Top of Supplied records
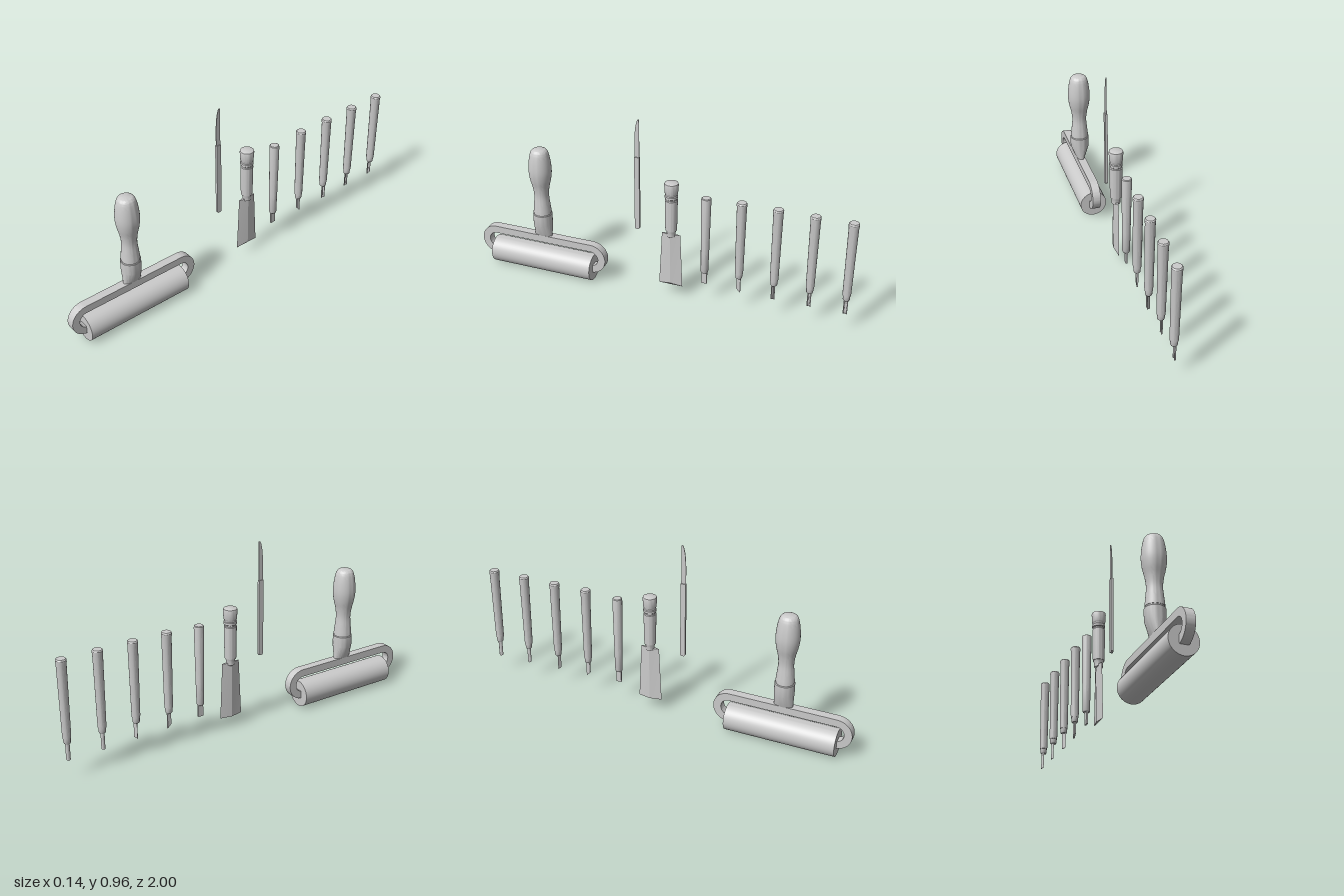
import * as THREE from 'three';
import { toCreasedNormals } from 'three/addons/utils/BufferGeometryUtils.js';

const material = new THREE.MeshStandardMaterial({ color: 0xcccccc, side: THREE.DoubleSide });

function add(parent, name, geometry, angle = 0.5) {
  const mesh = new THREE.Mesh(toCreasedNormals(geometry, angle), material);
  mesh.name = name;
  parent.add(mesh);
  return mesh;
}

function tool(parent, name, z) {
  const group = new THREE.Group();
  group.name = name;
  group.position.z = z;
  parent.add(group);
  return group;
}

// Turned part; profile pairs are [radius, y] from bottom to top
function turned(profile, segments = 32) {
  return new THREE.LatheGeometry(profile.map(([r, y]) => new THREE.Vector2(r, y)), segments);
}

// Outline drawn in (z, y), extruded along x and centred
function slab(shape, thickness, curveSegments = 16) {
  const g = new THREE.ExtrudeGeometry(shape, { depth: thickness, bevelEnabled: false, curveSegments });
  return g.translate(0, 0, -thickness / 2).rotateY(-Math.PI / 2);
}

function polygon(points) {
  return new THREE.Shape(points.map(([a, b]) => new THREE.Vector2(a, b)));
}

// Moves every vertex by a rule
function reshape(geometry, rule) {
  const p = geometry.attributes.position;
  const v = new THREE.Vector3();
  for (let i = 0; i < p.count; i++) {
    v.fromBufferAttribute(p, i);
    rule(v);
    p.setXYZ(i, v.x, v.y, v.z);
  }
  return geometry;
}

function buildRoller(parent) {
  const g = tool(parent, 'roller', 0.64);
  add(g, 'rollerDrum', new THREE.CylinderGeometry(0.071, 0.071, 0.57, 48).rotateX(Math.PI / 2).translate(0, 0.071, 0));

  // Flat bar bent round at both ends into the drum
  const q = Math.PI / 2, c = 0.275, y = 0.132;
  const s = new THREE.Shape();
  s.moveTo(-0.26, 0.05);
  s.absarc(-c, y, 0.082, -q, q, true);
  s.absarc(c, y, 0.082, q, -q, true);
  s.lineTo(0.26, 0.05);
  s.lineTo(0.26, 0.09);
  s.absarc(c, y, 0.042, -q, q, false);
  s.absarc(-c, y, 0.042, q, 3 * q, false);
  s.lineTo(-0.26, 0.09);
  s.closePath();
  add(g, 'rollerFrame', slab(s, 0.044));

  // Ferrule pinched to the bar's width at its foot
  const ferrule = turned([[0, 0.212], [0.049, 0.212], [0.05, 0.285], [0.05, 0.342], [0.047, 0.345], [0, 0.345]], 40);
  reshape(ferrule, v => { if (v.y < 0.25) v.x *= 0.45; });
  add(g, 'rollerFerrule', ferrule);

  const curve = new THREE.SplineCurve([
    [0.047, 0.352], [0.042, 0.4], [0.038, 0.45], [0.043, 0.497], [0.054, 0.545], [0.059, 0.59],
    [0.056, 0.64], [0.048, 0.685], [0.038, 0.706], [0.024, 0.713],
  ].map(([r, h]) => new THREE.Vector2(r, h)));
  const profile = curve.getPoints(40).map(p => [p.x, p.y]);
  add(g, 'rollerHandle', turned([[0.045, 0.342], [0.045, 0.352], ...profile, [0, 0.713]], 40));
}

function buildKnife(parent) {
  const g = tool(parent, 'knife', 0.105);
  const h = 0.013, top = 0.762, foot = 0.36;
  const handle = polygon([[-h, foot + 0.006], [-h + 0.005, foot], [h - 0.005, foot], [h, foot + 0.006], [h, top], [-h, top]]);
  add(g, 'knifeHandle', slab(handle, 0.013));
  const blade = new THREE.Shape();
  blade.moveTo(-0.012, top);
  blade.lineTo(0.012, top);
  blade.lineTo(0.012, 0.83);
  blade.quadraticCurveTo(0.011, 0.935, -0.005, 0.962);
  blade.lineTo(-0.012, 0.962);
  blade.closePath();
  add(g, 'knifeBlade', slab(blade, 0.004));
}

function buildScraper(parent) {
  const g = tool(parent, 'scraper', -0.075);
  add(g, 'scraperHandle', turned([
    [0, 0.39], [0.029, 0.39], [0.03, 0.41], [0.032, 0.56], [0.029, 0.564], [0.029, 0.57], [0.033, 0.574],
    [0.033, 0.585], [0.03, 0.589], [0.03, 0.595], [0.033, 0.6], [0.036, 0.645], [0.034, 0.653], [0.028, 0.656], [0, 0.656],
  ]));
  add(g, 'scraperNeck', turned([[0, 0.34], [0.022, 0.355], [0.022, 0.375], [0.027, 0.392], [0, 0.392]], 24));

  // Wide blade, thick in the middle and flaring toward the slanted edge
  const blade = new THREE.CylinderGeometry(1, 1, 1, 4);
  reshape(blade, v => {
    const foot = v.y < 0;
    v.z *= foot ? 0.063 : 0.049;
    v.x *= foot ? 0.012 : 0.014;
    v.y = foot ? 0.065 + Math.max(0, v.x) * 1.2 : 0.365;
  });
  add(g, 'scraperBlade', blade, 0.1);
}

// Cutting tips, each reaching up into its collar
const tips = {
  flat: () => slab(polygon([[-0.014, 0.115], [0.014, 0.115], [0.014, 0.2], [-0.014, 0.2]]), 0.009),
  skew: () => slab(polygon([[-0.01, 0.103], [0.01, 0.125], [0.01, 0.2], [-0.01, 0.2]]), 0.008),
  vee: () => channel([[-0.01, 0.009], [0, -0.008], [0.01, 0.009], [0.007, 0.009], [0, -0.003], [-0.007, 0.009]]),
  round: () => gouge(0.01, 0.006),
  wide: () => gouge(0.011, 0.008),
};

// Hollow section in (z, x), swept along y with a slanted cutting edge
function channel(section) {
  const g = new THREE.ExtrudeGeometry(polygon(section), { depth: 0.1, bevelEnabled: false });
  g.rotateX(-Math.PI / 2).rotateY(-Math.PI / 2).translate(0, 0.1, 0);
  return reshape(g, v => { if (v.y < 0.15) v.y += (v.x + 0.01) * 0.4; });
}

function gouge(outer, inner) {
  const arc = (r, t) => [r * Math.cos(t), r * Math.sin(t)];
  const steps = [...Array(13).keys()].map(i => Math.PI * (1 + i / 12));
  return channel([...steps.map(t => arc(outer, t)), ...steps.reverse().map(t => arc(inner, t))]);
}

function buildCarver(parent, kind, z) {
  const g = tool(parent, kind + 'Carver', z);
  if (kind === 'flat') {
    add(g, 'carverHandle', turned([[0, 0.18], [0.016, 0.18], [0.019, 0.186], [0.021, 0.3], [0.025, 0.595], [0.024, 0.603], [0.02, 0.606], [0, 0.606]], 24));
  } else {
    add(g, 'carverHandle', turned([[0, 0.215], [0.02, 0.215], [0.021, 0.23], [0.0245, 0.59], [0.026, 0.6], [0.026, 0.61], [0.022, 0.616], [0, 0.616]], 24));
    add(g, 'carverCollar', turned([[0, 0.188], [0.015, 0.188], [0.017, 0.192], [0.018, 0.216], [0, 0.216]], 24));
  }
  add(g, 'carverTip', tips[kind]());
}

export function createModel() {
  const model = new THREE.Group();
  model.name = 'printmakingTools';
  buildRoller(model);
  buildKnife(model);
  buildScraper(model);
  Object.keys(tips).forEach((kind, i) => buildCarver(model, kind, -0.255 - i * 0.18));
  return model;
}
Bottom of Supplied records
▸ Your task: Extract every line containing the string "true" from the material.

▸ Written solution:
  s.absarc(-c, y, 0.082, -q, q, true);
  s.absarc(c, y, 0.082, q, -q, true);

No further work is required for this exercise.